# Float type variable uncertainty

I developed an image processing software and I need to do a numerical analysis of it, considering the error propagation associated to its operations and the uncertainty of float type variables caused by the inherent rounding up that happens with this type of variables.

Considering the IEEE 754 standard the machine epsilon for the float type variables is 1.19e-07. From what I understood, this value is the distance to the nearest representable float.

I did some testing to find if this is true by adding a float value to this epsilon as such: x + epsilon == x. This notion does not hold for every value of the float range, which is understandable since great values of floats have more uncertainty associated with them caused by the rounding and the limited number of bits used to represent them.

My question is what is the uncertainty associated to a float value in such a way that (x + y) || (x - y) == x being the float value x and the float uncertainty y.

It might be my lack of knowledge about the english language but I can not seem to understand the literature about this topic.

If someone could be as detailed as possible can you explain me the error in a simple operation such as the following?

float result = valA * 0.587f + valB * 0.331f;


If I knew the uncertainty of a float type variable this error could be simply calculated with this formulas, right?

The number 1.19e-07 is the difference from 1.0 to the next larger representable floating point number.

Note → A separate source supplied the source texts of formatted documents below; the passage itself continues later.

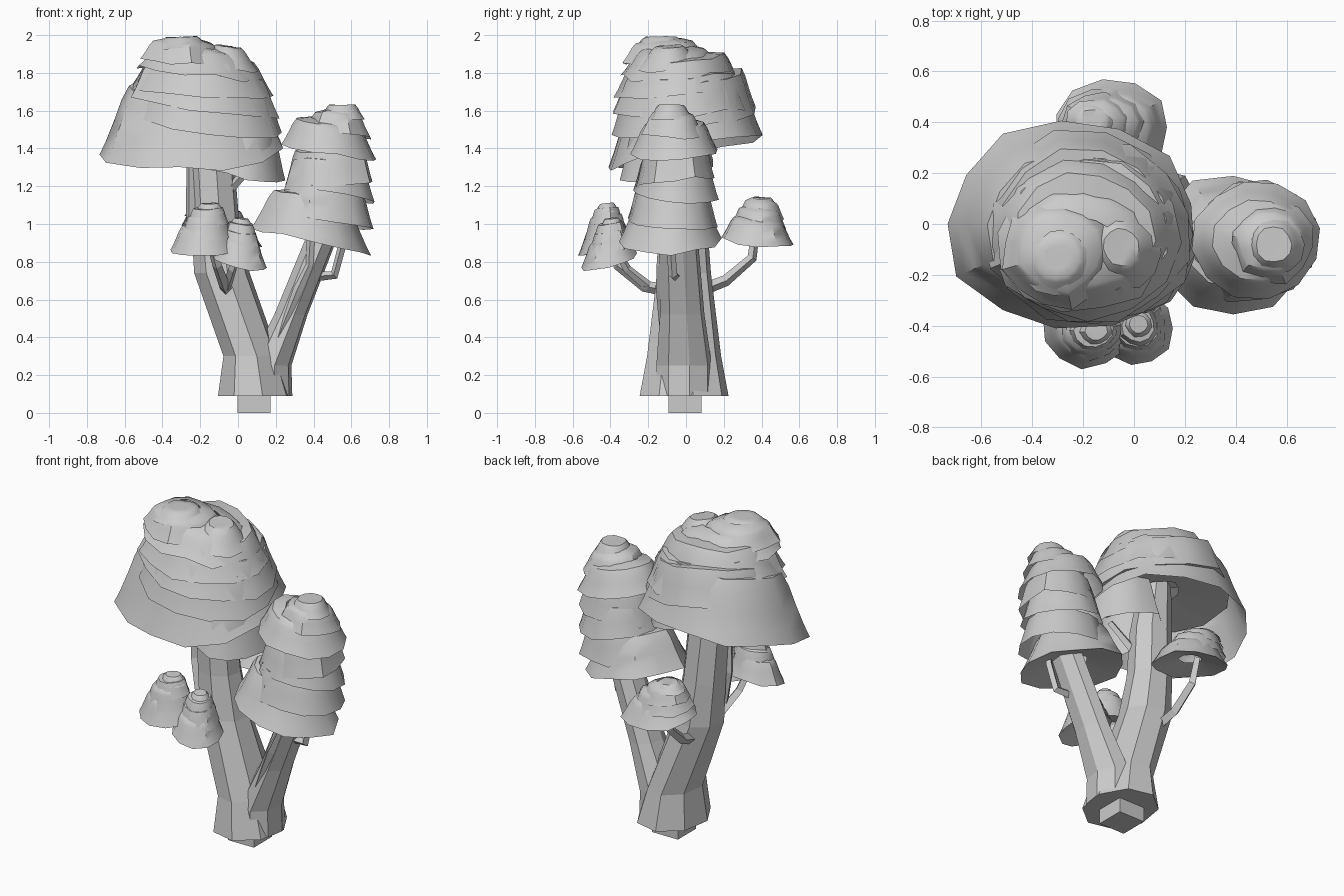
import bpy, bmesh, math, random

random.seed(4)


def finish(name, bm, angle=None):
    me = bpy.data.meshes.new(name)
    bm.to_mesh(me)
    bm.free()
    ob = bpy.data.objects.new(name, me)
    bpy.context.collection.objects.link(ob)
    if angle:
        bpy.ops.object.select_all(action='DESELECT')
        ob.select_set(True)
        bpy.context.view_layer.objects.active = ob
        bpy.ops.object.shade_smooth_by_angle(angle=math.radians(angle))
    return ob


def loft(bm, rings, n, cap_low=False, cap_top=True, jitter=0.0, turn=0.0):
    """Skin rings (cx, cy, z, rx, ry, tilt_x, tilt_y) listed from low to high."""
    wob = [random.uniform(-jitter, jitter) for _ in range(n)]
    drop = [random.uniform(-jitter, jitter) * 0.7 for _ in range(n)]
    loops = []
    for cx, cy, z, rx, ry, tx, ty in rings:
        loop = []
        for i in range(n):
            a = turn + 2 * math.pi * i / n
            dx, dy = rx * (1 + wob[i]) * math.cos(a), ry * (1 + wob[i]) * math.sin(a)
            loop.append(bm.verts.new((cx + dx, cy + dy, z + tx * dx + ty * dy + drop[i] * rx)))
        loops.append(loop)
    for lo, hi in zip(loops, loops[1:]):
        for i in range(n):
            j = (i + 1) % n
            bm.faces.new((lo[i], lo[j], hi[j], hi[i]))
    if cap_low:
        bm.faces.new(loops[0][::-1])
    if cap_top:
        bm.faces.new(loops[-1])


def canopy(name, tiers, n=12, under=0, rise=0.05):
    """Overlapping skirts: (cx, cy, z_low, z_high, rx, ry, r_high, tilt_x, tilt_y).
    Tier number `under` also gets a soffit that rises toward the trunk."""
    bm = bmesh.new()
    last = len(tiers) - 1
    for k, (cx, cy, z0, z1, rx, ry, rt, tx, ty) in enumerate(tiers):
        h, q = z1 - z0, ry / rx
        rings = []
        if k == under:
            rings.append((cx, cy, z0 + rise, rx * 0.3, ry * 0.3, tx, ty))
        # flared lip, round shoulder, then a collar tucked under the next tier
        for t, f in ((0, 0), (0.2, 0.22), (0.5, 0.5), (0.8, 0.75), (1, 1)):
            r = rx + (rt - rx) * f
            rings.append((cx, cy, z0 + h * t, r, r * q, tx, ty))
        small = rt < 0.09
        rings.append((cx, cy, z1 + (0 if small else 0.02), rt * 0.55, rt * 0.55 * q, tx, ty))
        loft(bm, rings, n, cap_top=small or k == last, jitter=0.055, turn=k * 0.7)
    return finish(name, bm, 40)


def branch(name, pts, r):
    cu = bpy.data.curves.new(name, 'CURVE')
    cu.dimensions = '3D'
    cu.bevel_depth, cu.bevel_resolution = r, 0
    cu.use_fill_caps = True
    sp = cu.splines.new('POLY')
    sp.use_smooth = False
    sp.points.add(len(pts) - 1)
    for i, (p, q) in enumerate(zip(sp.points, pts)):
        p.co = (*q, 1)
        p.radius = 1.2 - 0.4 * i / (len(pts) - 1)
    ob = bpy.data.objects.new(name, cu)
    bpy.context.collection.objects.link(ob)
    bpy.ops.object.select_all(action='DESELECT')
    ob.select_set(True)
    bpy.context.view_layer.objects.active = ob
    bpy.ops.object.convert(target='MESH')
    bpy.ops.object.shade_flat()


# Peg under the trunk
bpy.ops.mesh.primitive_cube_add(size=1, location=(0.085, -0.005, 0.06))
bpy.context.object.name = "base_peg"
bpy.context.object.scale = (0.175, 0.175, 0.12)

# Forked trunk
for name, rings in {
    "main_trunk": [(0.09, -0.01, 0.09, 0.20, 0.24), (0.07, -0.01, 0.30, 0.15, 0.20),
                   (-0.085, -0.01, 0.74, 0.15, 0.145), (-0.12, -0.01, 1.0, 0.13, 0.125),
                   (-0.14, -0.02, 1.30, 0.125, 0.11), (-0.17, -0.02, 1.62, 0.09, 0.09)],
    "side_trunk": [(0.17, -0.01, 0.09, 0.12, 0.15), (0.17, -0.01, 0.25, 0.115, 0.15),
                   (0.28, -0.02, 0.52, 0.09, 0.12), (0.44, -0.04, 0.92, 0.085, 0.105),
                   (0.48, -0.05, 1.08, 0.07, 0.08)],
}.items():
    bm = bmesh.new()
    loft(bm, [(*r, 0, 0) for r in rings], 8, cap_low=True, turn=0.2)
    finish(name, bm)

# Branches
branch("back_branch", [(-0.10, 0.08, 0.65), (-0.12, 0.21, 0.70), (-0.13, 0.35, 0.82), (-0.15, 0.37, 0.98)], 0.028)
branch("front_branch_left", [(-0.06, -0.10, 0.65), (-0.07, -0.22, 0.67), (-0.11, -0.36, 0.78), (-0.15, -0.42, 0.92)], 0.028)
branch("front_branch_right", [(-0.06, -0.20, 0.67), (-0.03, -0.31, 0.76), (0.01, -0.38, 0.88)], 0.023)
branch("side_branch", [(0.38, -0.05, 0.72), (0.51, -0.07, 0.73), (0.55, -0.08, 0.88), (0.56, -0.08, 0.95)], 0.023)
branch("side_rib", [(0.20, -0.10, 0.35), (0.32, -0.13, 0.65), (0.38, -0.13, 0.78), (0.39, -0.12, 0.98)], 0.028)
branch("crown_branch", [(-0.10, -0.04, 1.12), (-0.01, -0.07, 1.22), (0.09, -0.10, 1.33)], 0.024)
branch("crown_rib", [(-0.2, -0.08, 0.85), (-0.25, -0.06, 1.05), (-0.25, -0.06, 1.45)], 0.028)

# Large crown with stacked skirts and two swirled tops
canopy("large_crown", [
    (0.02, -0.10, 1.28, 1.55, 0.22, 0.25, 0.16, -0.2, 0.15),
    (-0.24, -0.01, 1.38, 1.74, 0.49, 0.425, 0.335, 0.06, 0.23),
    (-0.18, -0.02, 1.54, 1.76, 0.42, 0.39, 0.34, -0.10, 0.15),
    (-0.18, -0.02, 1.62, 1.81, 0.40, 0.37, 0.31, -0.12, 0.04),
    (-0.19, -0.04, 1.70, 1.87, 0.37, 0.33, 0.27, -0.06, 0.10),
    (-0.20, -0.07, 1.79, 1.92, 0.33, 0.28, 0.21, -0.12, 0.00),
    (-0.05, -0.09, 1.83, 1.94, 0.16, 0.17, 0.07, -0.15, 0.05),
    (-0.29, -0.11, 1.86, 1.96, 0.23, 0.22, 0.16, -0.05, 0.05),
    (-0.30, -0.13, 1.93, 1.99, 0.155, 0.15, 0.085, 0.03, 0.0)], 13, under=2)

# Three-tier side crown
canopy("side_crown", [
    (0.39, -0.08, 0.91, 1.14, 0.31, 0.28, 0.19, -0.24, 0.04),
    (0.46, -0.07, 1.00, 1.18, 0.255, 0.24, 0.20, -0.10, -0.08),
    (0.48, -0.06, 1.15, 1.32, 0.245, 0.225, 0.19, -0.13, -0.06),
    (0.49, -0.06, 1.22, 1.40, 0.23, 0.21, 0.18, 0.06, 0.08),
    (0.48, -0.06, 1.38, 1.53, 0.25, 0.23, 0.17, -0.17, 0.04),
    (0.53, -0.07, 1.47, 1.58, 0.18, 0.17, 0.12, -0.10, -0.05),
    (0.55, -0.08, 1.55, 1.63, 0.12, 0.12, 0.07, 0.0, 0.0)])

# Small crowns, each a scaled stack: lip centre, radii, tip position, tilt
for name, (cx, cy, zb, rx, ry, px, py, pz, tx, ty) in {
    "back_crown": (-0.09, 0.38, 0.91, 0.23, 0.19, -0.18, 0.41, 1.14, -0.12, -0.12),
    "front_crown_left": (-0.18, -0.42, 0.86, 0.175, 0.145, -0.14, -0.42, 1.11, 0.05, 0.2),
    "front_crown_right": (0.01, -0.41, 0.80, 0.145, 0.145, 0.02, -0.39, 1.03, -0.2, 0.25),
}.items():
    tiers = []
    for lo, hi, s, st in ((0, 0.5, 1, 0.66), (0.28, 0.72, 0.79, 0.57),
                          (0.55, 0.9, 0.63, 0.44), (0.8, 1.0, 0.46, 0.25)):
        h = pz - zb
        tiers.append((cx + (px - cx) * lo, cy + (py - cy) * lo, zb + h * lo, zb + h * hi,
                      rx * s, ry * s, rx * st, tx * s, ty * s))
    canopy(name, tiers, 11, rise=0.04)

Single precision floating numbers have the form $x = ± 2^k m$, where k is a small integer, and 1 ≤ m < 2 is a multiple of $2^{-23}$.

If you calculate a result x, and $2^k ≤ x < 2^{k+1}$, then x will be rounded to the nearest multiple of $2^{k-23}$, with a rounding error up to $2^{k-24}$.

Don't think of floating-point arithmetic to have "uncertainty". It gives a perfectly fine well-defined result, just not the one you might have wanted.

As far as your table is concerned, it doesn't make any sense to me, but I am very confident that there is no square root involved when you try to find upper bounds for floating point errors.

To analyse floating point errors: Multiplication and division may add the relative errors of their inputs, and then another rounding error is added (unless you can prove the result is exact, for example multiplying by 2.0). Addition and subtraction may add the absolute errors of their inputs, and then another rounding error is added (unless you can prove the result is exact, for example subtracting x-y where x/2 ≤ y ≤ 2x.

For tightest bounds, you analyse the error depending on the input values, and you can also improve the error by arranging operations in the right order.

The important thing to consider is than when using floating point numbers, everything is approximate. When you multiply x by 0.587, you don't actually multiply by 0.587, but by some other number within epsilon of 0.587. Usually the epsilon errors accumulate very slowly, but in specific cases even simple operations can yield answers with no significant bits in the result. Most code simply ignores the possibility, and the IEEE standard is designed to make that as OK as possible.

If you really need a bound on the error, you need a course in numerical analysis before you even start to look at your particular algorithms.